That is not in public domain. As a matter of fact, outside of the elements that are in public domain, the rest of that film is protected by copyrights. A good example I always give is Wizard of Oz. So when the Wizard of Oz was originally created, the slippers were not ruby, they were silver. I don’t think there was a yellow brick road. You know, there are different elements that weren’t in the original. that are in the version of Wizard of Oz that we know today. So when you go to try to make a derivative of the Wizard of Oz, you need to stay in those elements of the original one, meaning don’t use those Ruby slippers because that will get you in trouble. So you have to be aware of that. But when something’s in public domain, it’s free to use. You don’t have to ask permission to use it for copyright purposes. But what happens if someone The copyright is in public domain, right? But maybe, and this is just a what if, this is not what happened. What if someone was using that work as a trademark? What does that mean? So copyright protection and trademark protection are two different things, which is why I always tell people that sometimes you need both. So if someone has this work that they’re also using as a trademark, just the copyright. is in public domain, but does not mean that you can use this person’s trademark as you see fit. Does that make sense? But in this case, Steamboat Willie is not protected by trademark laws that I know of. 

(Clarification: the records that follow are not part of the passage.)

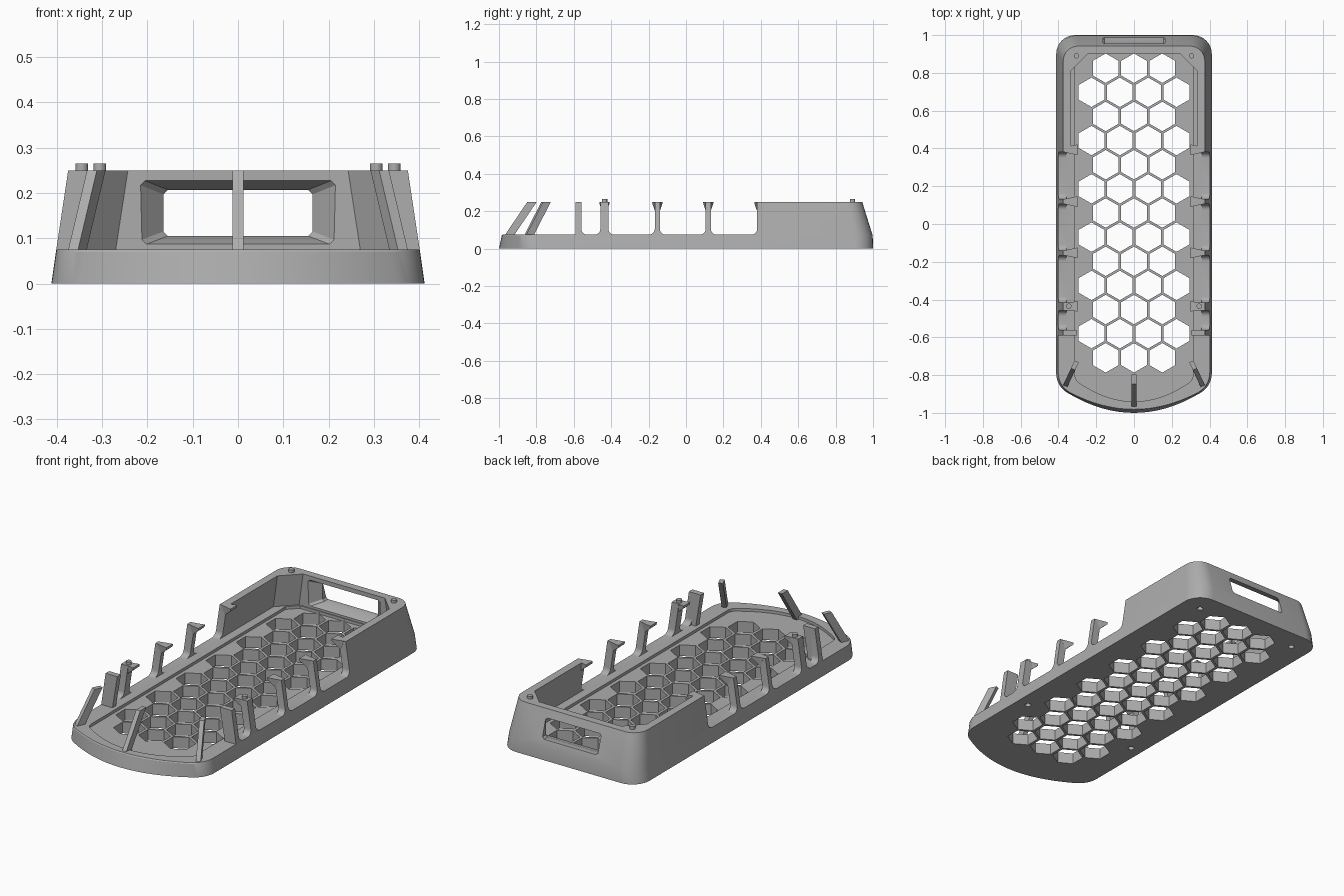
import bpy, bmesh
from math import sin, cos, pi, radians
from mathutils import Vector

old = bpy.data.objects.get("Cube")
if old:
    bpy.data.objects.remove(old, do_unlink=True)

TOP, RIM, FLOOR = 0.25, 0.075, 0.06

grey = bpy.data.materials.new("plain_grey")
grey.use_nodes = True
grey.diffuse_color = (0.42, 0.42, 0.42, 1)
grey.node_tree.nodes["Principled BSDF"].inputs["Base Color"].default_value = grey.diffuse_color


def finish(name, bm):
    bmesh.ops.recalc_face_normals(bm, faces=bm.faces)
    mesh = bpy.data.meshes.new(name)
    bm.to_mesh(mesh)
    bm.free()
    obj = bpy.data.objects.new(name, mesh)
    bpy.context.collection.objects.link(obj)
    mesh.materials.append(grey)
    return obj


def loft(bm, rings):
    """Skin a stack of equal-length point rings and cap both ends."""
    rows = [[bm.verts.new(p) for p in r] for r in rings]
    n = len(rows[0])
    for a, b in zip(rows, rows[1:]):
        for i in range(n):
            j = (i + 1) % n
            bm.faces.new((a[i], a[j], b[j], b[i]))
    bm.faces.new(rows[0][::-1])
    bm.faces.new(rows[-1])


def hull(name, points):
    bm = bmesh.new()
    for p in points:
        bm.verts.new(p)
    bmesh.ops.convex_hull(bm, input=bm.verts)
    return finish(name, bm)


def outline(z, hw, back, front, r_back, seg, r_front=0.12, shoulder=-0.79):
    """Plan ring: rounded back corners, straight sides, bowed front."""
    half = []
    for i in range(seg + 1):
        a = pi / 2 * (1 - i / seg)
        half.append((hw - r_back * (1 - cos(a)), back - r_back * (1 - sin(a))))
    for i in range(9):
        a = radians(62) * i / 8
        half.append((hw - r_front * (1 - cos(a)), shoulder - r_front * sin(a)))
    ex, ey = half[-1]
    for i in range(1, 9):
        t = 1 - i / 8
        half.append((ex * t, front + (ey - front) * t * t))
    half += [(-x, y) for x, y in half[-2::-1]]
    return [(x, y, z) for x, y in half]


def disc(x, y, z, r, n=20, start=0.0):
    return [(x + r * cos(start + 2 * pi * i / n), y + r * sin(start + 2 * pi * i / n), z)
            for i in range(n)]


def cut(body, bm):
    cutter = finish("cutter", bm)
    cutter.hide_render = True
    mod = body.modifiers.new("cut", 'BOOLEAN')
    mod.operation, mod.solver, mod.object = 'DIFFERENCE', 'EXACT', cutter
    dg = bpy.context.evaluated_depsgraph_get()
    body.data = bpy.data.meshes.new_from_object(body.evaluated_get(dg))
    body.modifiers.clear()
    bpy.data.objects.remove(cutter, do_unlink=True)


# Tapered outer body
bm = bmesh.new()
loft(bm, [outline(0, 0.412, 1.0, -1.0, 0.10, 8),
          outline(0.07, 0.402, 0.998, -0.985, 0.10, 8),
          outline(TOP, 0.375, 0.942, -0.84, 0.08, 8, 0.12, -0.66)])
body = finish("case_body", bm)

# Hollow interior with chamfered back corners
bm = bmesh.new()
loft(bm, [outline(RIM, 0.36, 0.905, -0.96, 0.09, 1),
          outline(TOP + 0.02, 0.33, 0.90, -0.96, 0.09, 1)])
cut(body, bm)

# Side openings between posts, with rounded lower corners, and the open front
posts = [(-0.59, -0.56), (-0.458, -0.415), (-0.167, -0.140), (0.105, 0.133)]
edges = [y for p in posts for y in p][1:] + [0.38]
bm = bmesh.new()
for lo, hi in zip(edges[::2], edges[1::2]):
    r = 0.03
    side = [(lo, 0.4)]
    for cy, a0 in ((lo + r, pi), (hi - r, 1.5 * pi)):
        side += [(cy + r * cos(a0 + pi / 2 * i / 5), RIM + r + r * sin(a0 + pi / 2 * i / 5))
                 for i in range(6)]
    side.append((hi, 0.4))
    loft(bm, [[(x, y, z) for y, z in side] for x in (-0.6, 0.6)])
front = [(-1.2, RIM), (-0.59, RIM), (-0.59, 0.4), (-1.2, 0.4)]
loft(bm, [[(x, y, z) for y, z in front] for x in (-0.6, 0.6)])
cut(body, bm)

# Shallow floor recess
bm = bmesh.new()
loft(bm, [outline(z, 0.312, 0.90, -0.94, 0.05, 1, 0.05, -0.80) for z in (FLOOR, 0.1)])
cut(body, bm)

# Honeycomb floor holes
bm = bmesh.new()
for row in range(13):
    y = 0.825 - 0.1278 * row
    columns = (-0.15, 0, 0.15) if row % 2 == 0 else (-0.225, -0.075, 0.075, 0.225)
    for x in columns:
        loft(bm, [disc(x, y, z, 0.078, 6, pi / 6) for z in (-0.1, 0.07)])
cut(body, bm)

# Back window: splayed on the inside, straight through the outer face
bm = bmesh.new()


def frame(y, hw, lo, hi, c):
    return [(-hw + c, y, lo), (hw - c, y, lo), (hw, y, lo + c), (hw, y, hi - c),
            (hw - c, y, hi), (-hw + c, y, hi), (-hw, y, hi - c), (-hw, y, lo + c)]


loft(bm, [frame(0.88, 0.235, 0.078, 0.235, 0.01), frame(0.955, 0.165, 0.105, 0.207, 0.01),
          frame(1.1, 0.165, 0.105, 0.207, 0.01)])
cut(body, bm)

# Peg sockets under the base
peg_spots = [(s * x, y) for s in (1, -1) for x, y in ((0.305, 0.89), (0.345, -0.435))]
bm = bmesh.new()
for x, y in peg_spots:
    loft(bm, [disc(x, y, z, 0.015) for z in (-0.05, 0.02)])
cut(body, bm)

# Pegs on the top edge
bm = bmesh.new()
for x, y in peg_spots:
    loft(bm, [disc(x, y, z, 0.014) for z in (TOP - 0.01, TOP + 0.015)])
pegs = finish("pegs", bm)
parts = [body, pegs]

for s, side in ((1, "left"), (-1, "right")):
    # Flared ledges at the post tops and the wall end
    for i, y in enumerate((-0.436, -0.153, 0.119, 0.393)):
        pts = [(s * x, y + k * w, z) for k in (1, -1) for x, w, z in
               ((0.365, 0.014, TOP), (0.30, 0.028, TOP), (0.30, 0.026, TOP - 0.012),
                (0.345, 0.013, 0.20))]
        parts.append(hull(f"{side}_ledge_{i + 1}", pts))
    # Deeper plain front post
    pts = [(s * x, y, z) for y in (-0.59, -0.56) for x, z in
           ((0.39, 0.07), (0.335, 0.07), (0.305, TOP), (0.37, TOP))]
    parts.append(hull(f"{side}_front_post", pts))


def strut(name, foot, head, out, width, depth):
    out = Vector(out).normalized()
    across = Vector((-out.y, out.x, 0))
    pts = [Vector(p) + out * depth * a + across * width * b
           for p in (foot, head) for a in (-0.5, 0.5) for b in (-0.5, 0.5)]
    parts.append(hull(name, pts))


# Leaning front struts
strut("centre_strut", (0, -0.955, 0.055), (0, -0.823, TOP), (0, -1, 0), 0.024, 0.05)
for s, side in ((1, "left"), (-1, "right")):
    strut(f"{side}_corner_strut", (s * 0.358, -0.845, 0.06), (s * 0.313, -0.748, TOP),
          (s * 0.42, -0.9, 0), 0.024, 0.045)

# Smooth the curves, keep the edges crisp
bpy.ops.object.select_all(action='DESELECT')
for obj in parts:
    obj.select_set(True)
bpy.context.view_layer.objects.active = body
bpy.ops.object.shade_smooth_by_angle(angle=radians(25))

So it is free to use in a horror story if you choose to, like this one person did. Works can enter the public domain in several ways. This way, it just happened to be that the copyright expired, but sometimes when you have a creative work, but it doesn’t qualify copyright protection, it’ll be in the public domain. Anybody can use it because it’s not protected by copyrights. And that will happen when you don’t meet those elements of copyright protection. Remember, it has to be an original work, so if it’s not original, and it has to be in a fixed, tangible form. If it’s not in a fixed, tangible form, then it’s free for anybody to use if it’s not an original work. And if it doesn’t have that just, you know, very, it’s not a high standard of creativity that they have, but if it doesn’t meet that, then again, it doesn’t qualify for copyright protection, and that means it’s in public domain. 


I just want to come and tell you all this because I don’t want you to say you didn’t know because now you do know and if you learn something today make sure you share this out because other people need to know because people hear Mickey Mouse and they get excited because first of all there are people out there that are already using Mickey Mouse and creating bows and hats and shirts and oh you’re going to Disney hey let me make you this you know Disney shirt 


No, cut it out. That is infringement. That will get you in trouble. And it doesn’t matter if you make $2,500,000 or if you’re making $2,500. It’s still infringement and they still have a right to ask you to stop. 

So let me know, did you learn anything today? What did you learn today? Let me know in the comments.